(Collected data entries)
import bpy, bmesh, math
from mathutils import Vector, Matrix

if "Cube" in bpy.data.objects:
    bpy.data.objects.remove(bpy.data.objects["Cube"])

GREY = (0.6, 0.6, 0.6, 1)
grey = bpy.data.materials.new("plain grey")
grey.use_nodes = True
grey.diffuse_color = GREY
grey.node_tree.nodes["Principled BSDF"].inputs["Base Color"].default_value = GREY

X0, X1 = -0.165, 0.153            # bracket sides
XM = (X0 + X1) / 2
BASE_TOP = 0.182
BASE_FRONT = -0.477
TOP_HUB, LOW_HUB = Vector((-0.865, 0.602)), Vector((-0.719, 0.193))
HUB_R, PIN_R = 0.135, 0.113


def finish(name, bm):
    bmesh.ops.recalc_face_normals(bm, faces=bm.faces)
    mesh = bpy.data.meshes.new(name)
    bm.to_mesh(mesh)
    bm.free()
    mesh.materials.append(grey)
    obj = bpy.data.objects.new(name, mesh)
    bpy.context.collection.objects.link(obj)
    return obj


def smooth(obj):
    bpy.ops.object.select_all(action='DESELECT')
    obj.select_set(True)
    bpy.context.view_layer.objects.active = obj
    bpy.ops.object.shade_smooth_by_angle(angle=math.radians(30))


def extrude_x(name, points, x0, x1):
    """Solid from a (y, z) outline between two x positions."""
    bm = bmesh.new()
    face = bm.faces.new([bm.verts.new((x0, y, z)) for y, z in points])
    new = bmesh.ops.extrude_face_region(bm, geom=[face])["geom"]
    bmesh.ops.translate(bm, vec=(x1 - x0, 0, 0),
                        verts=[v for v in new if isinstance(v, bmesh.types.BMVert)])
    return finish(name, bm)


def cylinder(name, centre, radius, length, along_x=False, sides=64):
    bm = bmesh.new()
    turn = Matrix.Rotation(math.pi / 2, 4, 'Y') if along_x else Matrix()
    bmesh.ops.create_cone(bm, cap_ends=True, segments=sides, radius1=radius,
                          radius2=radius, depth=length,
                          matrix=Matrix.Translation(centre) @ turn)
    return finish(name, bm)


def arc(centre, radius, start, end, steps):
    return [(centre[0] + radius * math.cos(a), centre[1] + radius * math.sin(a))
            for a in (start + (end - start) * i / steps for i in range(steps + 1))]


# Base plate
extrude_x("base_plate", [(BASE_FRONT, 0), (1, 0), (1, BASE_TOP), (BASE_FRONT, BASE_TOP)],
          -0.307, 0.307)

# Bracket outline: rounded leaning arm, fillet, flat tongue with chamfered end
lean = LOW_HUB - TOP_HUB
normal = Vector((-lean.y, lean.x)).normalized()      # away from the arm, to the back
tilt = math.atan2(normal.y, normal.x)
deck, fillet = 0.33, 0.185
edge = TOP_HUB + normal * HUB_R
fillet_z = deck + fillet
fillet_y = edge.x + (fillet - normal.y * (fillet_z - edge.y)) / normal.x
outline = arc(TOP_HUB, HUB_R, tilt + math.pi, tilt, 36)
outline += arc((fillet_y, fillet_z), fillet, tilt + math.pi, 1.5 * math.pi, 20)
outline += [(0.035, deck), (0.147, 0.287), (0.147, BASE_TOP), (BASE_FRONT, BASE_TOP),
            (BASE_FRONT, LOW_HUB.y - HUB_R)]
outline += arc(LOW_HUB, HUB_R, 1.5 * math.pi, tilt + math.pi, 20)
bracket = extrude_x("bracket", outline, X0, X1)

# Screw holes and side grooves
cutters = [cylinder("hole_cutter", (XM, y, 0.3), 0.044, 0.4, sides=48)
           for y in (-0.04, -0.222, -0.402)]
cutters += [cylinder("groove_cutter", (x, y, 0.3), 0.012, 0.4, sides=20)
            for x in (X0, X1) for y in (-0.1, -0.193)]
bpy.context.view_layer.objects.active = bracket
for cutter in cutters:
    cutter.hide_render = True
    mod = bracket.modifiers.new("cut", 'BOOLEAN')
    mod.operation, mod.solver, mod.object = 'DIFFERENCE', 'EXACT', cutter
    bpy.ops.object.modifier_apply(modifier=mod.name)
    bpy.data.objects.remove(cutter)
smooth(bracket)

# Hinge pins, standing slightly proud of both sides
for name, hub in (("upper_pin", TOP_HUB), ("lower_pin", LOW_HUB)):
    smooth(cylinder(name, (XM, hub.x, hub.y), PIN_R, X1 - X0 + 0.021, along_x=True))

• **What this task involves**
Your answer must be every record above, repeated exactly.

• **Exercise response**
import bpy, bmesh, math
from mathutils import Vector, Matrix

if "Cube" in bpy.data.objects:
    bpy.data.objects.remove(bpy.data.objects["Cube"])

GREY = (0.6, 0.6, 0.6, 1)
grey = bpy.data.materials.new("plain grey")
grey.use_nodes = True
grey.diffuse_color = GREY
grey.node_tree.nodes["Principled BSDF"].inputs["Base Color"].default_value = GREY

X0, X1 = -0.165, 0.153            # bracket sides
XM = (X0 + X1) / 2
BASE_TOP = 0.182
BASE_FRONT = -0.477
TOP_HUB, LOW_HUB = Vector((-0.865, 0.602)), Vector((-0.719, 0.193))
HUB_R, PIN_R = 0.135, 0.113


def finish(name, bm):
    bmesh.ops.recalc_face_normals(bm, faces=bm.faces)
    mesh = bpy.data.meshes.new(name)
    bm.to_mesh(mesh)
    bm.free()
    mesh.materials.append(grey)
    obj = bpy.data.objects.new(name, mesh)
    bpy.context.collection.objects.link(obj)
    return obj


def smooth(obj):
    bpy.ops.object.select_all(action='DESELECT')
    obj.select_set(True)
    bpy.context.view_layer.objects.active = obj
    bpy.ops.object.shade_smooth_by_angle(angle=math.radians(30))


def extrude_x(name, points, x0, x1):
    """Solid from a (y, z) outline between two x positions."""
    bm = bmesh.new()
    face = bm.faces.new([bm.verts.new((x0, y, z)) for y, z in points])
    new = bmesh.ops.extrude_face_region(bm, geom=[face])["geom"]
    bmesh.ops.translate(bm, vec=(x1 - x0, 0, 0),
                        verts=[v for v in new if isinstance(v, bmesh.types.BMVert)])
    return finish(name, bm)


def cylinder(name, centre, radius, length, along_x=False, sides=64):
    bm = bmesh.new()
    turn = Matrix.Rotation(math.pi / 2, 4, 'Y') if along_x else Matrix()
    bmesh.ops.create_cone(bm, cap_ends=True, segments=sides, radius1=radius,
                          radius2=radius, depth=length,
                          matrix=Matrix.Translation(centre) @ turn)
    return finish(name, bm)


def arc(centre, radius, start, end, steps):
    return [(centre[0] + radius * math.cos(a), centre[1] + radius * math.sin(a))
            for a in (start + (end - start) * i / steps for i in range(steps + 1))]


# Base plate
extrude_x("base_plate", [(BASE_FRONT, 0), (1, 0), (1, BASE_TOP), (BASE_FRONT, BASE_TOP)],
          -0.307, 0.307)

# Bracket outline: rounded leaning arm, fillet, flat tongue with chamfered end
lean = LOW_HUB - TOP_HUB
normal = Vector((-lean.y, lean.x)).normalized()      # away from the arm, to the back
tilt = math.atan2(normal.y, normal.x)
deck, fillet = 0.33, 0.185
edge = TOP_HUB + normal * HUB_R
fillet_z = deck + fillet
fillet_y = edge.x + (fillet - normal.y * (fillet_z - edge.y)) / normal.x
outline = arc(TOP_HUB, HUB_R, tilt + math.pi, tilt, 36)
outline += arc((fillet_y, fillet_z), fillet, tilt + math.pi, 1.5 * math.pi, 20)
outline += [(0.035, deck), (0.147, 0.287), (0.147, BASE_TOP), (BASE_FRONT, BASE_TOP),
            (BASE_FRONT, LOW_HUB.y - HUB_R)]
outline += arc(LOW_HUB, HUB_R, 1.5 * math.pi, tilt + math.pi, 20)
bracket = extrude_x("bracket", outline, X0, X1)

# Screw holes and side grooves
cutters = [cylinder("hole_cutter", (XM, y, 0.3), 0.044, 0.4, sides=48)
           for y in (-0.04, -0.222, -0.402)]
cutters += [cylinder("groove_cutter", (x, y, 0.3), 0.012, 0.4, sides=20)
            for x in (X0, X1) for y in (-0.1, -0.193)]
bpy.context.view_layer.objects.active = bracket
for cutter in cutters:
    cutter.hide_render = True
    mod = bracket.modifiers.new("cut", 'BOOLEAN')
    mod.operation, mod.solver, mod.object = 'DIFFERENCE', 'EXACT', cutter
    bpy.ops.object.modifier_apply(modifier=mod.name)
    bpy.data.objects.remove(cutter)
smooth(bracket)

# Hinge pins, standing slightly proud of both sides
for name, hub in (("upper_pin", TOP_HUB), ("lower_pin", LOW_HUB)):
    smooth(cylinder(name, (XM, hub.x, hub.y), PIN_R, X1 - X0 + 0.021, along_x=True))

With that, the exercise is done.